::: Data shown

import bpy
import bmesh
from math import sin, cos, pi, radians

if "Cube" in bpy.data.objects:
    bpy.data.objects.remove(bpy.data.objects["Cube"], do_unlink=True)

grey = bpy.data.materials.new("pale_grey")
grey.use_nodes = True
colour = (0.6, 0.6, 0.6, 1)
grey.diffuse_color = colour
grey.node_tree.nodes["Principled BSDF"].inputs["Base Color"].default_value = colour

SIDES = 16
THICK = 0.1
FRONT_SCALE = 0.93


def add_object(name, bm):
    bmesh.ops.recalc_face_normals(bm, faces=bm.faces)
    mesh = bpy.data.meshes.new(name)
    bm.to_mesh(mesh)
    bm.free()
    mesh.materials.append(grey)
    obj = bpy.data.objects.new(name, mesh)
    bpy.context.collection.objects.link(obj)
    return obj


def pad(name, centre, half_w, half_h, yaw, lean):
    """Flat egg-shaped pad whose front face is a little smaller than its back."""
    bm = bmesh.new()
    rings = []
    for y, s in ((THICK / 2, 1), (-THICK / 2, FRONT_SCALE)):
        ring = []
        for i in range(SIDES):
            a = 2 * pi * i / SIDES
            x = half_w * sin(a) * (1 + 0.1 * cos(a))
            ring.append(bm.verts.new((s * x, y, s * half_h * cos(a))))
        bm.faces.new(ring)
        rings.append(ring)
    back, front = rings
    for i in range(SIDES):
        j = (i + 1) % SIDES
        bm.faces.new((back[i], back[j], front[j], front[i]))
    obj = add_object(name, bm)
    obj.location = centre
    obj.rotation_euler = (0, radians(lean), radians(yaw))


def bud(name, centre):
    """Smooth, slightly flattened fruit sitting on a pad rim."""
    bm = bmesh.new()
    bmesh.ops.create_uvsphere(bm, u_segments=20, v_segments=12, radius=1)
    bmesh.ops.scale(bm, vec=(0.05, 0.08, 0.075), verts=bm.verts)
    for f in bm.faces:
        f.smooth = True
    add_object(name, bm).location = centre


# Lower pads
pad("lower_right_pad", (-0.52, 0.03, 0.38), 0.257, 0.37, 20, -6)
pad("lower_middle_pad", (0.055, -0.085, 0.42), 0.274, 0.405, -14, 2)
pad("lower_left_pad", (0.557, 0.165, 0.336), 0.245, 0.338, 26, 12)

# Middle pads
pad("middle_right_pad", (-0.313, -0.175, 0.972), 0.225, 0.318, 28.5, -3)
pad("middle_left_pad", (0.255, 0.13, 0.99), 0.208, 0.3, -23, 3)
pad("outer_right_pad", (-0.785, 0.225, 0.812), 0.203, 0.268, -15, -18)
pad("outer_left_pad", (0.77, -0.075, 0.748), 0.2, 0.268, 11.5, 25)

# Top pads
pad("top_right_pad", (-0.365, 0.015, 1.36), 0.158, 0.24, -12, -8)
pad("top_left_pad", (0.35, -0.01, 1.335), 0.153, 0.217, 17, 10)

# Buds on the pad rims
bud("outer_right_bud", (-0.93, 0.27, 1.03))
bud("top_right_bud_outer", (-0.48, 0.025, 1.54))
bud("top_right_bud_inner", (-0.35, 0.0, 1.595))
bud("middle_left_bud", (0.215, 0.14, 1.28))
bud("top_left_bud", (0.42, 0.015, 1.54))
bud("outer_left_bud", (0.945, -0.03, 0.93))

::::::

▶ [What the task asks]: May I have the entries returned exactly, with every line in place?

▶ [Your response]:
import bpy
import bmesh
from math import sin, cos, pi, radians

if "Cube" in bpy.data.objects:
    bpy.data.objects.remove(bpy.data.objects["Cube"], do_unlink=True)

grey = bpy.data.materials.new("pale_grey")
grey.use_nodes = True
colour = (0.6, 0.6, 0.6, 1)
grey.diffuse_color = colour
grey.node_tree.nodes["Principled BSDF"].inputs["Base Color"].default_value = colour

SIDES = 16
THICK = 0.1
FRONT_SCALE = 0.93


def add_object(name, bm):
    bmesh.ops.recalc_face_normals(bm, faces=bm.faces)
    mesh = bpy.data.meshes.new(name)
    bm.to_mesh(mesh)
    bm.free()
    mesh.materials.append(grey)
    obj = bpy.data.objects.new(name, mesh)
    bpy.context.collection.objects.link(obj)
    return obj


def pad(name, centre, half_w, half_h, yaw, lean):
    """Flat egg-shaped pad whose front face is a little smaller than its back."""
    bm = bmesh.new()
    rings = []
    for y, s in ((THICK / 2, 1), (-THICK / 2, FRONT_SCALE)):
        ring = []
        for i in range(SIDES):
            a = 2 * pi * i / SIDES
            x = half_w * sin(a) * (1 + 0.1 * cos(a))
            ring.append(bm.verts.new((s * x, y, s * half_h * cos(a))))
        bm.faces.new(ring)
        rings.append(ring)
    back, front = rings
    for i in range(SIDES):
        j = (i + 1) % SIDES
        bm.faces.new((back[i], back[j], front[j], front[i]))
    obj = add_object(name, bm)
    obj.location = centre
    obj.rotation_euler = (0, radians(lean), radians(yaw))


def bud(name, centre):
    """Smooth, slightly flattened fruit sitting on a pad rim."""
    bm = bmesh.new()
    bmesh.ops.create_uvsphere(bm, u_segments=20, v_segments=12, radius=1)
    bmesh.ops.scale(bm, vec=(0.05, 0.08, 0.075), verts=bm.verts)
    for f in bm.faces:
        f.smooth = True
    add_object(name, bm).location = centre


# Lower pads
pad("lower_right_pad", (-0.52, 0.03, 0.38), 0.257, 0.37, 20, -6)
pad("lower_middle_pad", (0.055, -0.085, 0.42), 0.274, 0.405, -14, 2)
pad("lower_left_pad", (0.557, 0.165, 0.336), 0.245, 0.338, 26, 12)

# Middle pads
pad("middle_right_pad", (-0.313, -0.175, 0.972), 0.225, 0.318, 28.5, -3)
pad("middle_left_pad", (0.255, 0.13, 0.99), 0.208, 0.3, -23, 3)
pad("outer_right_pad", (-0.785, 0.225, 0.812), 0.203, 0.268, -15, -18)
pad("outer_left_pad", (0.77, -0.075, 0.748), 0.2, 0.268, 11.5, 25)

# Top pads
pad("top_right_pad", (-0.365, 0.015, 1.36), 0.158, 0.24, -12, -8)
pad("top_left_pad", (0.35, -0.01, 1.335), 0.153, 0.217, 17, 10)

# Buds on the pad rims
bud("outer_right_bud", (-0.93, 0.27, 1.03))
bud("top_right_bud_outer", (-0.48, 0.025, 1.54))
bud("top_right_bud_inner", (-0.35, 0.0, 1.595))
bud("middle_left_bud", (0.215, 0.14, 1.28))
bud("top_left_bud", (0.42, 0.015, 1.54))
bud("outer_left_bud", (0.945, -0.03, 0.93))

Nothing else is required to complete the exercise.